The label “BAME” may be downplaying Black under-representation at the bar, according to UK Bar Council chair Derek Sweeting QC.
The chair made the observation during a diversity lecture at Gresham College in London, the Law Society Gazette reported. Sweeting said that progress in some areas was sluggish, and pointed out the tendency of those in the legal industry to lump Black, Asian and minority ethnic lawyers into one category.
He said in a statement published by the Gazette that the legal profession should ponder whether BAME is a “cosmetic category” that actually hides the “massive under-representation of Black members of our community at the bar still.”
“I think we need to be honest about why that's the case and why sort of some bits of the bar are still what people thought they were years ago … dominated by people from private schools, perhaps Oxbridge, and also from a particular ethnic and social background,” Sweeting said.
At the same lecture, Government Legal Department barrister Mass Ndow-Njie highlighted the discrepancy in opportunities offered to Black and White law students.
“Data shows that a Black person who's applying for pupillage who has the exact same grades as a White person at undergraduate level and at bar school, they have around half the chance of securing pupillage than their White counterparts,” he said in a statement published by the Gazette.
Ndow-Njie, who founded the charity Bridging the Bar, pointed out that he was one of only 13 Black students over the 2019-2020 period.
To address the concerns about representation, Sweeting voiced support for the establishment of diversity targets.
The Bar Standards Board announced last year that all chambers were required to offer anti-racism training and develop diversity initiatives. Chambers were also expected to release anti-racism statements, and in May, the board will review the response of the legal industry.

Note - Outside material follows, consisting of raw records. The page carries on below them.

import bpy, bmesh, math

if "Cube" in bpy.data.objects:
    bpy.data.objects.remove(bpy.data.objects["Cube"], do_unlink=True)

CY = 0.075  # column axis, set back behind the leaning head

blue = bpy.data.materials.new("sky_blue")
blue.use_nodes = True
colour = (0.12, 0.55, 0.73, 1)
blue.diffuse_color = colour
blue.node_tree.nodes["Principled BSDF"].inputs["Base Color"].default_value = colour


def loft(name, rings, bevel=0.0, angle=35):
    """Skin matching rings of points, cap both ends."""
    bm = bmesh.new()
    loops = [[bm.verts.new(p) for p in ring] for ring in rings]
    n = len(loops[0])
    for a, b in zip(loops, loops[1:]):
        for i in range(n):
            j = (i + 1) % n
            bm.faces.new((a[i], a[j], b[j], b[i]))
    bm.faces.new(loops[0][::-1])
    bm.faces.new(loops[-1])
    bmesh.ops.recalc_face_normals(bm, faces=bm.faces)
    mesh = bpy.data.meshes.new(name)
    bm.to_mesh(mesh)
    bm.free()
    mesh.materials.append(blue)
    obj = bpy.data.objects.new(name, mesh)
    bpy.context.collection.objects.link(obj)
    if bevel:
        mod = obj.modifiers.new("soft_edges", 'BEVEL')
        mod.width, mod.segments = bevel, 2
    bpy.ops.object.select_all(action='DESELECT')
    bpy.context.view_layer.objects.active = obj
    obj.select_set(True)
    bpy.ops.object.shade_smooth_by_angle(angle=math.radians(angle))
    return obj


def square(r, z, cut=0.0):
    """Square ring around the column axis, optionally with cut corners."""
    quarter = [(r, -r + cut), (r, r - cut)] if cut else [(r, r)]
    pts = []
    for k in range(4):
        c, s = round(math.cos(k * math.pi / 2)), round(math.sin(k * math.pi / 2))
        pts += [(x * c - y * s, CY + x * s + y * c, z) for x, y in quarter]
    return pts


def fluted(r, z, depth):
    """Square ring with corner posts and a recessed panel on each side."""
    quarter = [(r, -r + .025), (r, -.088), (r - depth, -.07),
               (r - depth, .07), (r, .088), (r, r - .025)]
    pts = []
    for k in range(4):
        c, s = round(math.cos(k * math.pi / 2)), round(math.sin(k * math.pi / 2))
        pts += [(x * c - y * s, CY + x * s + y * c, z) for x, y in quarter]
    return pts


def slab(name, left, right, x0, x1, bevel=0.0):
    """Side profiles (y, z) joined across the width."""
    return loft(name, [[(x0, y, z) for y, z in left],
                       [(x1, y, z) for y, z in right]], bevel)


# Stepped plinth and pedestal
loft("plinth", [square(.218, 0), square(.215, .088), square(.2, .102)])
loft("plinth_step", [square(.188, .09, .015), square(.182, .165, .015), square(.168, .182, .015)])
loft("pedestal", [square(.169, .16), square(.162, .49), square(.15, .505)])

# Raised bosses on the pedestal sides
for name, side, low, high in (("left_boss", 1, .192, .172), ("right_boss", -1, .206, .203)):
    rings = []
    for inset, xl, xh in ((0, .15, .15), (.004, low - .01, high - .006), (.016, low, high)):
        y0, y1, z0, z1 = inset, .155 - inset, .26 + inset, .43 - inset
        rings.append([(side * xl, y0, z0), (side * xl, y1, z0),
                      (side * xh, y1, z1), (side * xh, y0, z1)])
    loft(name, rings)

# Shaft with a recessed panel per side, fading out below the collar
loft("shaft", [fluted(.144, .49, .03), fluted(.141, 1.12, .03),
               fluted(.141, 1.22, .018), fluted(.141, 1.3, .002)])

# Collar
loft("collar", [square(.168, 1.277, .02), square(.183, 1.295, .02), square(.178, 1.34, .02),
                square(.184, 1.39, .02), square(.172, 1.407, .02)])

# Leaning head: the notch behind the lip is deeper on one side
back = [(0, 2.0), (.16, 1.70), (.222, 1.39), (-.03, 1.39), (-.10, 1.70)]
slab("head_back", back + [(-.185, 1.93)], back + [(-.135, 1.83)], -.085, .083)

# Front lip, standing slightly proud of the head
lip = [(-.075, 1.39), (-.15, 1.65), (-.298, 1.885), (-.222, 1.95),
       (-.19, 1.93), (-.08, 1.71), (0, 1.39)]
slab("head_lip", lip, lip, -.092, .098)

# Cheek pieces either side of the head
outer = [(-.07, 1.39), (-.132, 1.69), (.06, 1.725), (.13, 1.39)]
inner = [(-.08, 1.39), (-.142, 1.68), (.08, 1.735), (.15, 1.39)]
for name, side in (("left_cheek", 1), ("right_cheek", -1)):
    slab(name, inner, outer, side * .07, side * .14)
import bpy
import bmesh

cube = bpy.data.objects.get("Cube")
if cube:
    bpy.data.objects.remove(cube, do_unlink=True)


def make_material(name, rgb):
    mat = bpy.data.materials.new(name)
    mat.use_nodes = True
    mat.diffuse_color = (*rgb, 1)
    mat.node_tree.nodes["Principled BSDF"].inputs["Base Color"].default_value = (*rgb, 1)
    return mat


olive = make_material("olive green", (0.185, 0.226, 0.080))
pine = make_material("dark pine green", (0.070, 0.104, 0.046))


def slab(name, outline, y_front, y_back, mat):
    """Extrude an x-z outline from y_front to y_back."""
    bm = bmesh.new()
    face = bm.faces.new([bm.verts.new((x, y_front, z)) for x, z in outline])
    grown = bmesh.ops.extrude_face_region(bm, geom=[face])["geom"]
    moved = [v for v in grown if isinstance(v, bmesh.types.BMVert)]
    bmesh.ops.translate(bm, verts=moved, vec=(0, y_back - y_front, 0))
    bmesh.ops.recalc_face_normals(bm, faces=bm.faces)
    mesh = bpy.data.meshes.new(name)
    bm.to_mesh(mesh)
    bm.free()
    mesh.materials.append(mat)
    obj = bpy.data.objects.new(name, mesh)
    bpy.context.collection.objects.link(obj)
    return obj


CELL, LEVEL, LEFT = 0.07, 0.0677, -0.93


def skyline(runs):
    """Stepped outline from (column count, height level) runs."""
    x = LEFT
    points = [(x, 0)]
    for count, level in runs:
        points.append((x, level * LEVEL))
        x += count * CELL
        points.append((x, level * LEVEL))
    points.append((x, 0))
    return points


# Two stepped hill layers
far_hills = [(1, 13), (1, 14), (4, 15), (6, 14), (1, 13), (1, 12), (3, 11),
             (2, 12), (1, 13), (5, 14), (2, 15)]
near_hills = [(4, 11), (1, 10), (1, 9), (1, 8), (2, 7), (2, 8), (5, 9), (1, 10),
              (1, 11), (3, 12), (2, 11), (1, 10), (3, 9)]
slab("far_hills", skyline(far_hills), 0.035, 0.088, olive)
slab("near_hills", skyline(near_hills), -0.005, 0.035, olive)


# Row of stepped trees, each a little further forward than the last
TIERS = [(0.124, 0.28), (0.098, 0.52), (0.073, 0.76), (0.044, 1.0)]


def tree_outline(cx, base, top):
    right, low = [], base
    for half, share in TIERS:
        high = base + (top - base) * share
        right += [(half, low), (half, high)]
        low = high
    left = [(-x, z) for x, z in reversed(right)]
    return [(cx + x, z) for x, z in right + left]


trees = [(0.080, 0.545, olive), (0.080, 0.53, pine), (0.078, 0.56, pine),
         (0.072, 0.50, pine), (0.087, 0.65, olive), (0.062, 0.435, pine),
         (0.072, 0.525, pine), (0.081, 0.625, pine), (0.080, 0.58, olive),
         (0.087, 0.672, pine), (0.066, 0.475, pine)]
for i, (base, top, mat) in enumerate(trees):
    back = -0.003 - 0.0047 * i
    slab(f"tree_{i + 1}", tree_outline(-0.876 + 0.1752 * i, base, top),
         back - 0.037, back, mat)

The Bridging the Bar charity focuses on promoting equal opportunity and diversity at the UK bar.